*THE DATA*.
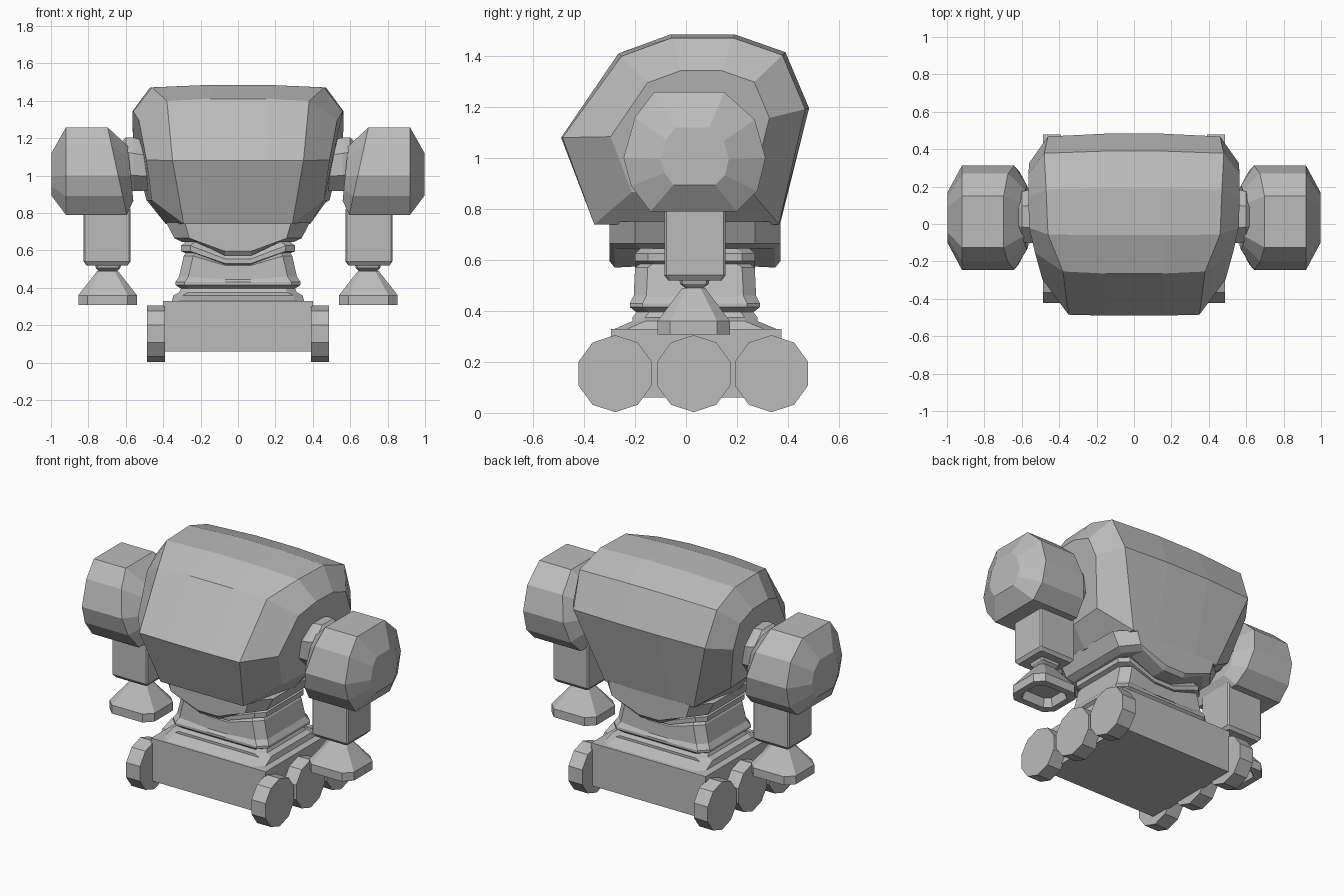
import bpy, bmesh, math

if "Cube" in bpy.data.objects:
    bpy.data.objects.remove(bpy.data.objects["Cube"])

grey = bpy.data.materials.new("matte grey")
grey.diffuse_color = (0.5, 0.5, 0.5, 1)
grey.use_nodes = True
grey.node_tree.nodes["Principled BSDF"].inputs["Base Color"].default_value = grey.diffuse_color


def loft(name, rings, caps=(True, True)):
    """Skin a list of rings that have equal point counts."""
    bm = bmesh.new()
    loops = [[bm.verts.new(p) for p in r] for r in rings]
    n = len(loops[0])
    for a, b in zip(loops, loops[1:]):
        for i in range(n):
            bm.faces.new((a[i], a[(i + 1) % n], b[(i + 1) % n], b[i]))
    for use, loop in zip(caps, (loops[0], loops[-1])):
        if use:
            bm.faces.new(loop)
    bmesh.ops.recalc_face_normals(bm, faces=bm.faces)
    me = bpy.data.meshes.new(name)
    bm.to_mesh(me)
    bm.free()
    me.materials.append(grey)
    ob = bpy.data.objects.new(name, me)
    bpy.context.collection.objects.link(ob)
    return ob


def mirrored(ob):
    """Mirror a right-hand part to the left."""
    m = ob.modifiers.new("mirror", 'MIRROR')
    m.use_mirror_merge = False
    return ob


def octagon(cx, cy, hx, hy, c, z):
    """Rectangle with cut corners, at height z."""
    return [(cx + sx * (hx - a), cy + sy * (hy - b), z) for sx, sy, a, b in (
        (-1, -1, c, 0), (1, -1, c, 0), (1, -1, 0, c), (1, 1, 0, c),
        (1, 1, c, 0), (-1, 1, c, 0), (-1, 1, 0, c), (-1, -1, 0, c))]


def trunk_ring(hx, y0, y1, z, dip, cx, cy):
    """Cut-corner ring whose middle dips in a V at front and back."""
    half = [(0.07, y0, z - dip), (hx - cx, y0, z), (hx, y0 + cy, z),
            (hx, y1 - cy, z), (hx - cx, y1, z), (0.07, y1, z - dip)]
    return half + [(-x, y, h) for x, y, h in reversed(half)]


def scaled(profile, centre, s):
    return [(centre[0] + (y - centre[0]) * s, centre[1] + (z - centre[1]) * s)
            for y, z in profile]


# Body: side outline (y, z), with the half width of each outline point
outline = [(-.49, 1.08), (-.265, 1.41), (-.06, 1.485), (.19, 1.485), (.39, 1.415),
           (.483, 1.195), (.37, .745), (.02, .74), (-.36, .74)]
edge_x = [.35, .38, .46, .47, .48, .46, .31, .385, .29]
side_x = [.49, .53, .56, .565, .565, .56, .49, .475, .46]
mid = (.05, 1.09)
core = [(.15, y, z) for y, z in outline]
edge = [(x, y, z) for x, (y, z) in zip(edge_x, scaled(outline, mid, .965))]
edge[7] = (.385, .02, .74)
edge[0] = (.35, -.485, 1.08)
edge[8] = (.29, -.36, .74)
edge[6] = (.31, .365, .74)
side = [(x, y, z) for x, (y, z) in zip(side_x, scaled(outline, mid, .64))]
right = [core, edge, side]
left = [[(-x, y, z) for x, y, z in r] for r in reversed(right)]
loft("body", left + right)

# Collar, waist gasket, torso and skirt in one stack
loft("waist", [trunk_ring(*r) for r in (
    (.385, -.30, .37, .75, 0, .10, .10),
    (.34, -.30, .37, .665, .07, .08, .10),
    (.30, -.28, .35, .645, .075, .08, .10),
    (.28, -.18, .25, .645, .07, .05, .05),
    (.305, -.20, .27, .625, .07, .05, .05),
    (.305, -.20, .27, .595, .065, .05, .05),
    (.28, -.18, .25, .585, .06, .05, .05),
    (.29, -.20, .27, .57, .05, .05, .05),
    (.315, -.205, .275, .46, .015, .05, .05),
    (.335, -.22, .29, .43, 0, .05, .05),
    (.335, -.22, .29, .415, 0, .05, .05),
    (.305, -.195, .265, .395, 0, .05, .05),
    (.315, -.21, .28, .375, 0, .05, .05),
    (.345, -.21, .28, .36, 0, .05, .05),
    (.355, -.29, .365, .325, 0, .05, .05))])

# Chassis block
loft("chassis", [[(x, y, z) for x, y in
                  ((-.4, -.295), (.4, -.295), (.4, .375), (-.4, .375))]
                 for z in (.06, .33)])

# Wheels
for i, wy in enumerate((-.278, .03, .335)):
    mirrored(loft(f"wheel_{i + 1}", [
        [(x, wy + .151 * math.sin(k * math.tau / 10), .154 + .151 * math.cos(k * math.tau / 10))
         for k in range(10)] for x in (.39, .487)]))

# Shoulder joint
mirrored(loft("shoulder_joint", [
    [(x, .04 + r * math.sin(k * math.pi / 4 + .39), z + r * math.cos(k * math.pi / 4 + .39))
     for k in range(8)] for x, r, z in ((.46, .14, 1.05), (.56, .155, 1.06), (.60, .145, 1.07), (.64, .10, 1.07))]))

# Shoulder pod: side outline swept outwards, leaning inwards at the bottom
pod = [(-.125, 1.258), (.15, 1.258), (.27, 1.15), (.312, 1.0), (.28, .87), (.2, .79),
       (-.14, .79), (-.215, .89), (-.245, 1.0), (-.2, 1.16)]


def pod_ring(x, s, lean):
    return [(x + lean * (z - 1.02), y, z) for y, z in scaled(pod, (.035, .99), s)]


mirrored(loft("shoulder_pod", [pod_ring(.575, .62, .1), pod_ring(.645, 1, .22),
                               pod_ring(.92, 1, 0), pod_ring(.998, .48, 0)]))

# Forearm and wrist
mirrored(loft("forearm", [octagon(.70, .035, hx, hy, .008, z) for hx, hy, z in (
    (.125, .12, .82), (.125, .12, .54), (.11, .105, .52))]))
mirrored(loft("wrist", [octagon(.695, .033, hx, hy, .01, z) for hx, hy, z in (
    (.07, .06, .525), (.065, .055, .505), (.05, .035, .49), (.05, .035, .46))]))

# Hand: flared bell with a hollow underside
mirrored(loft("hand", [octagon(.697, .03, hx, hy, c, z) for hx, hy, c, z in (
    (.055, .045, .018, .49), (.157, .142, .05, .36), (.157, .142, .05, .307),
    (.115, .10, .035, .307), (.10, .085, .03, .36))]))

*TASK GOAL*.
Once the pictures are set aside, repeat each entry exactly as it stands.

*WRITTEN RESPONSE*.
import bpy, bmesh, math

if "Cube" in bpy.data.objects:
    bpy.data.objects.remove(bpy.data.objects["Cube"])

grey = bpy.data.materials.new("matte grey")
grey.diffuse_color = (0.5, 0.5, 0.5, 1)
grey.use_nodes = True
grey.node_tree.nodes["Principled BSDF"].inputs["Base Color"].default_value = grey.diffuse_color


def loft(name, rings, caps=(True, True)):
    """Skin a list of rings that have equal point counts."""
    bm = bmesh.new()
    loops = [[bm.verts.new(p) for p in r] for r in rings]
    n = len(loops[0])
    for a, b in zip(loops, loops[1:]):
        for i in range(n):
            bm.faces.new((a[i], a[(i + 1) % n], b[(i + 1) % n], b[i]))
    for use, loop in zip(caps, (loops[0], loops[-1])):
        if use:
            bm.faces.new(loop)
    bmesh.ops.recalc_face_normals(bm, faces=bm.faces)
    me = bpy.data.meshes.new(name)
    bm.to_mesh(me)
    bm.free()
    me.materials.append(grey)
    ob = bpy.data.objects.new(name, me)
    bpy.context.collection.objects.link(ob)
    return ob


def mirrored(ob):
    """Mirror a right-hand part to the left."""
    m = ob.modifiers.new("mirror", 'MIRROR')
    m.use_mirror_merge = False
    return ob


def octagon(cx, cy, hx, hy, c, z):
    """Rectangle with cut corners, at height z."""
    return [(cx + sx * (hx - a), cy + sy * (hy - b), z) for sx, sy, a, b in (
        (-1, -1, c, 0), (1, -1, c, 0), (1, -1, 0, c), (1, 1, 0, c),
        (1, 1, c, 0), (-1, 1, c, 0), (-1, 1, 0, c), (-1, -1, 0, c))]


def trunk_ring(hx, y0, y1, z, dip, cx, cy):
    """Cut-corner ring whose middle dips in a V at front and back."""
    half = [(0.07, y0, z - dip), (hx - cx, y0, z), (hx, y0 + cy, z),
            (hx, y1 - cy, z), (hx - cx, y1, z), (0.07, y1, z - dip)]
    return half + [(-x, y, h) for x, y, h in reversed(half)]


def scaled(profile, centre, s):
    return [(centre[0] + (y - centre[0]) * s, centre[1] + (z - centre[1]) * s)
            for y, z in profile]


# Body: side outline (y, z), with the half width of each outline point
outline = [(-.49, 1.08), (-.265, 1.41), (-.06, 1.485), (.19, 1.485), (.39, 1.415),
           (.483, 1.195), (.37, .745), (.02, .74), (-.36, .74)]
edge_x = [.35, .38, .46, .47, .48, .46, .31, .385, .29]
side_x = [.49, .53, .56, .565, .565, .56, .49, .475, .46]
mid = (.05, 1.09)
core = [(.15, y, z) for y, z in outline]
edge = [(x, y, z) for x, (y, z) in zip(edge_x, scaled(outline, mid, .965))]
edge[7] = (.385, .02, .74)
edge[0] = (.35, -.485, 1.08)
edge[8] = (.29, -.36, .74)
edge[6] = (.31, .365, .74)
side = [(x, y, z) for x, (y, z) in zip(side_x, scaled(outline, mid, .64))]
right = [core, edge, side]
left = [[(-x, y, z) for x, y, z in r] for r in reversed(right)]
loft("body", left + right)

# Collar, waist gasket, torso and skirt in one stack
loft("waist", [trunk_ring(*r) for r in (
    (.385, -.30, .37, .75, 0, .10, .10),
    (.34, -.30, .37, .665, .07, .08, .10),
    (.30, -.28, .35, .645, .075, .08, .10),
    (.28, -.18, .25, .645, .07, .05, .05),
    (.305, -.20, .27, .625, .07, .05, .05),
    (.305, -.20, .27, .595, .065, .05, .05),
    (.28, -.18, .25, .585, .06, .05, .05),
    (.29, -.20, .27, .57, .05, .05, .05),
    (.315, -.205, .275, .46, .015, .05, .05),
    (.335, -.22, .29, .43, 0, .05, .05),
    (.335, -.22, .29, .415, 0, .05, .05),
    (.305, -.195, .265, .395, 0, .05, .05),
    (.315, -.21, .28, .375, 0, .05, .05),
    (.345, -.21, .28, .36, 0, .05, .05),
    (.355, -.29, .365, .325, 0, .05, .05))])

# Chassis block
loft("chassis", [[(x, y, z) for x, y in
                  ((-.4, -.295), (.4, -.295), (.4, .375), (-.4, .375))]
                 for z in (.06, .33)])

# Wheels
for i, wy in enumerate((-.278, .03, .335)):
    mirrored(loft(f"wheel_{i + 1}", [
        [(x, wy + .151 * math.sin(k * math.tau / 10), .154 + .151 * math.cos(k * math.tau / 10))
         for k in range(10)] for x in (.39, .487)]))

# Shoulder joint
mirrored(loft("shoulder_joint", [
    [(x, .04 + r * math.sin(k * math.pi / 4 + .39), z + r * math.cos(k * math.pi / 4 + .39))
     for k in range(8)] for x, r, z in ((.46, .14, 1.05), (.56, .155, 1.06), (.60, .145, 1.07), (.64, .10, 1.07))]))

# Shoulder pod: side outline swept outwards, leaning inwards at the bottom
pod = [(-.125, 1.258), (.15, 1.258), (.27, 1.15), (.312, 1.0), (.28, .87), (.2, .79),
       (-.14, .79), (-.215, .89), (-.245, 1.0), (-.2, 1.16)]


def pod_ring(x, s, lean):
    return [(x + lean * (z - 1.02), y, z) for y, z in scaled(pod, (.035, .99), s)]


mirrored(loft("shoulder_pod", [pod_ring(.575, .62, .1), pod_ring(.645, 1, .22),
                               pod_ring(.92, 1, 0), pod_ring(.998, .48, 0)]))

# Forearm and wrist
mirrored(loft("forearm", [octagon(.70, .035, hx, hy, .008, z) for hx, hy, z in (
    (.125, .12, .82), (.125, .12, .54), (.11, .105, .52))]))
mirrored(loft("wrist", [octagon(.695, .033, hx, hy, .01, z) for hx, hy, z in (
    (.07, .06, .525), (.065, .055, .505), (.05, .035, .49), (.05, .035, .46))]))

# Hand: flared bell with a hollow underside
mirrored(loft("hand", [octagon(.697, .03, hx, hy, c, z) for hx, hy, c, z in (
    (.055, .045, .018, .49), (.157, .142, .05, .36), (.157, .142, .05, .307),
    (.115, .10, .035, .307), (.10, .085, .03, .36))]))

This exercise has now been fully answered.